Items listed in a dataset:
↓

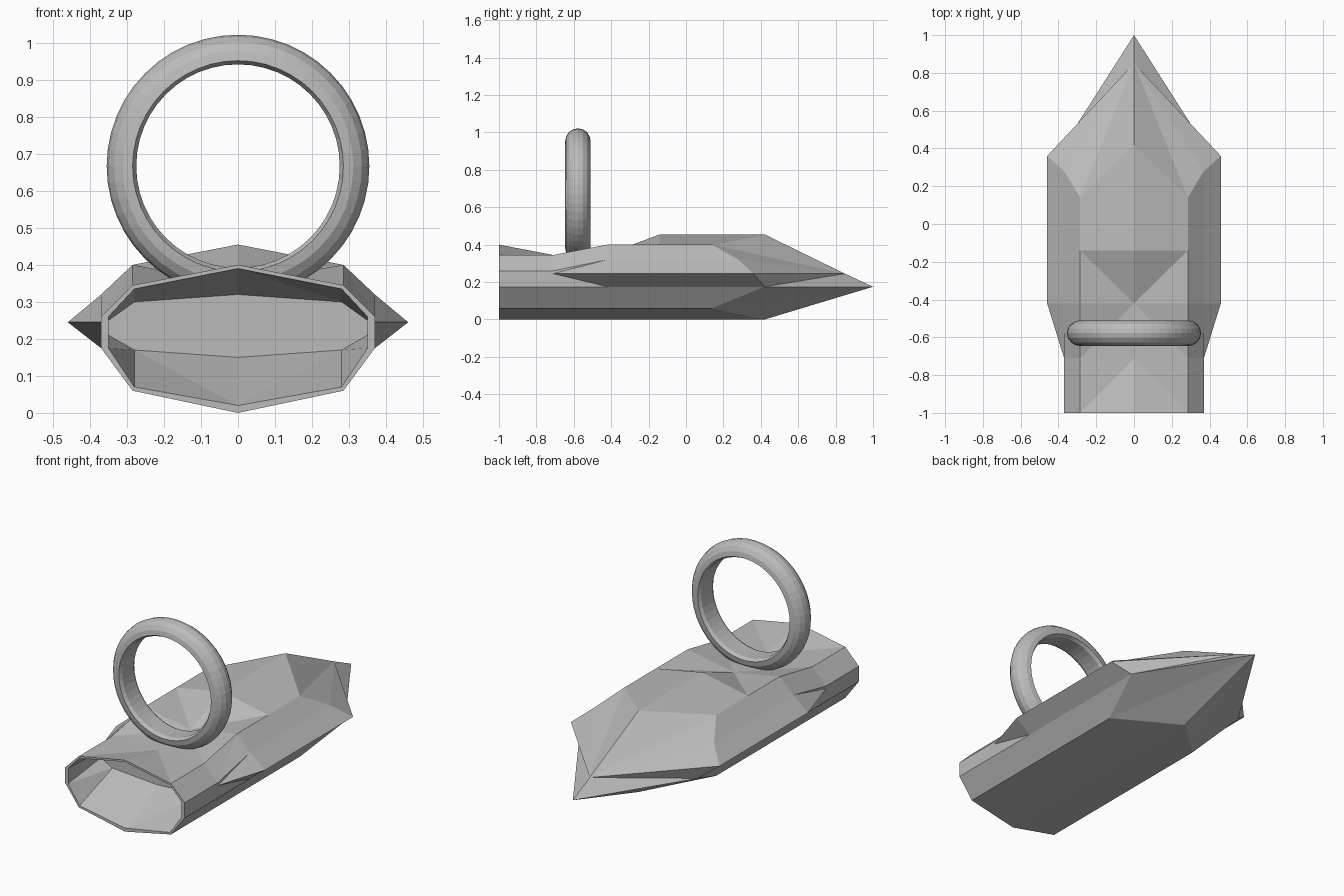
import bpy
import bmesh
from math import pi, sin, cos

default = bpy.data.objects.get("Cube")
if default:
    bpy.data.objects.remove(default, do_unlink=True)

grey = bpy.data.materials.new("plain_grey")
grey.use_nodes = True
colour = (0.5, 0.5, 0.5, 1)
grey.diffuse_color = colour
grey.node_tree.nodes["Principled BSDF"].inputs["Base Color"].default_value = colour


def finish(name, bm):
    """Close up the mesh and put it in the scene."""
    bmesh.ops.remove_doubles(bm, verts=bm.verts, dist=0.0005)
    bmesh.ops.dissolve_degenerate(bm, edges=bm.edges, dist=0.0005)
    bmesh.ops.recalc_face_normals(bm, faces=bm.faces)
    mesh = bpy.data.meshes.new(name)
    bm.to_mesh(mesh)
    bm.free()
    mesh.materials.append(grey)
    obj = bpy.data.objects.new(name, mesh)
    bpy.context.collection.objects.link(obj)
    return obj


def outer(y, rim_x, wall_z, shoulder_z, ridge_z):
    """Half section: keel, chine, side, rim, wall, shoulder, ridge."""
    return [(0, y, 0), (.285, y, .06), (.37, y, .175), (rim_x, y, .245),
            (.37, y, wall_z), (.285, y, shoulder_z), (0, y, ridge_z)]


def inner(y, heights):
    """Half section of the hollow mouth."""
    widths = (0, .28, .35, .35, .35, .28, 0)
    return [(x, y, z) for x, z in zip(widths, heights)]


# Body: hollow mouth, hull and pointed end as one loft
crown = outer(-.14, .46, .32, .40, .455)
end_y = (.42, .14, .42, .36, .28, .14, .42)
shoulder_end = [(x, y, z) for (x, _, z), y in zip(crown, end_y)]
tips = [(0, 1, .175)] * 3 + [(0, .85, .245)] * 4
sections = [
    inner(-.71, (.15, .17, .21, .23, .25, .30, .32)),
    inner(-1, (.02, .07, .175, .22, .26, .335, .39)),
    outer(-1, .37, .26, .345, .40),
    outer(-.71, .37, .26, .345, .345),
    outer(-.42, .46, .32, .40, .35),
    crown, shoulder_end, tips]
flipped = {(0, 0), (3, 2), (4, 6 - 1)}

bm = bmesh.new()
rows = [[bm.verts.new(p) for p in row] for row in sections]
bm.faces.new(rows[0])
for i, (a, b) in enumerate(zip(rows, rows[1:])):
    for j in range(len(a) - 1):
        if (i, j) in flipped:
            triangles = (a[j], a[j + 1], b[j]), (a[j + 1], b[j + 1], b[j])
        else:
            triangles = (a[j], a[j + 1], b[j + 1]), (a[j], b[j + 1], b[j])
        for tri in triangles:
            if len({v.co.to_tuple(4) for v in tri}) == 3:
                bm.faces.new(tri)
bmesh.ops.remove_doubles(bm, verts=bm.verts, dist=0.0005)
bmesh.ops.mirror(bm, geom=bm.verts[:] + bm.edges[:] + bm.faces[:],
                 axis='X', merge_dist=0.0005)
finish("body", bm)

# Ring: rounded outside, nearly flat inside
arc = [pi * k / 8 for k in range(9)]
profile = [(.285 + .07 * sin(t), .068 * cos(t)) for t in arc]
profile += [(.275, -.05), (.275, .05)]
bm = bmesh.new()
steps = 48
loops = []
for k in range(steps):
    t = 2 * pi * k / steps
    loops.append([bm.verts.new((r * cos(t), -.578 + w, .667 + r * sin(t)))
                  for r, w in profile])
for k in range(steps):
    a, b = loops[k - 1], loops[k]
    for j in range(len(profile)):
        bm.faces.new((a[j - 1], a[j], b[j], b[j - 1]))
finish("carry_ring", bm)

↑

» **GOAL OF THE EXERCISE**: The data is to be printed again exactly, but without its pictures.

» **ANSWER FOR THE TASK**:
import bpy
import bmesh
from math import pi, sin, cos

default = bpy.data.objects.get("Cube")
if default:
    bpy.data.objects.remove(default, do_unlink=True)

grey = bpy.data.materials.new("plain_grey")
grey.use_nodes = True
colour = (0.5, 0.5, 0.5, 1)
grey.diffuse_color = colour
grey.node_tree.nodes["Principled BSDF"].inputs["Base Color"].default_value = colour


def finish(name, bm):
    """Close up the mesh and put it in the scene."""
    bmesh.ops.remove_doubles(bm, verts=bm.verts, dist=0.0005)
    bmesh.ops.dissolve_degenerate(bm, edges=bm.edges, dist=0.0005)
    bmesh.ops.recalc_face_normals(bm, faces=bm.faces)
    mesh = bpy.data.meshes.new(name)
    bm.to_mesh(mesh)
    bm.free()
    mesh.materials.append(grey)
    obj = bpy.data.objects.new(name, mesh)
    bpy.context.collection.objects.link(obj)
    return obj


def outer(y, rim_x, wall_z, shoulder_z, ridge_z):
    """Half section: keel, chine, side, rim, wall, shoulder, ridge."""
    return [(0, y, 0), (.285, y, .06), (.37, y, .175), (rim_x, y, .245),
            (.37, y, wall_z), (.285, y, shoulder_z), (0, y, ridge_z)]


def inner(y, heights):
    """Half section of the hollow mouth."""
    widths = (0, .28, .35, .35, .35, .28, 0)
    return [(x, y, z) for x, z in zip(widths, heights)]


# Body: hollow mouth, hull and pointed end as one loft
crown = outer(-.14, .46, .32, .40, .455)
end_y = (.42, .14, .42, .36, .28, .14, .42)
shoulder_end = [(x, y, z) for (x, _, z), y in zip(crown, end_y)]
tips = [(0, 1, .175)] * 3 + [(0, .85, .245)] * 4
sections = [
    inner(-.71, (.15, .17, .21, .23, .25, .30, .32)),
    inner(-1, (.02, .07, .175, .22, .26, .335, .39)),
    outer(-1, .37, .26, .345, .40),
    outer(-.71, .37, .26, .345, .345),
    outer(-.42, .46, .32, .40, .35),
    crown, shoulder_end, tips]
flipped = {(0, 0), (3, 2), (4, 6 - 1)}

bm = bmesh.new()
rows = [[bm.verts.new(p) for p in row] for row in sections]
bm.faces.new(rows[0])
for i, (a, b) in enumerate(zip(rows, rows[1:])):
    for j in range(len(a) - 1):
        if (i, j) in flipped:
            triangles = (a[j], a[j + 1], b[j]), (a[j + 1], b[j + 1], b[j])
        else:
            triangles = (a[j], a[j + 1], b[j + 1]), (a[j], b[j + 1], b[j])
        for tri in triangles:
            if len({v.co.to_tuple(4) for v in tri}) == 3:
                bm.faces.new(tri)
bmesh.ops.remove_doubles(bm, verts=bm.verts, dist=0.0005)
bmesh.ops.mirror(bm, geom=bm.verts[:] + bm.edges[:] + bm.faces[:],
                 axis='X', merge_dist=0.0005)
finish("body", bm)

# Ring: rounded outside, nearly flat inside
arc = [pi * k / 8 for k in range(9)]
profile = [(.285 + .07 * sin(t), .068 * cos(t)) for t in arc]
profile += [(.275, -.05), (.275, .05)]
bm = bmesh.new()
steps = 48
loops = []
for k in range(steps):
    t = 2 * pi * k / steps
    loops.append([bm.verts.new((r * cos(t), -.578 + w, .667 + r * sin(t)))
                  for r, w in profile])
for k in range(steps):
    a, b = loops[k - 1], loops[k]
    for j in range(len(profile)):
        bm.faces.new((a[j - 1], a[j], b[j], b[j - 1]))
finish("carry_ring", bm)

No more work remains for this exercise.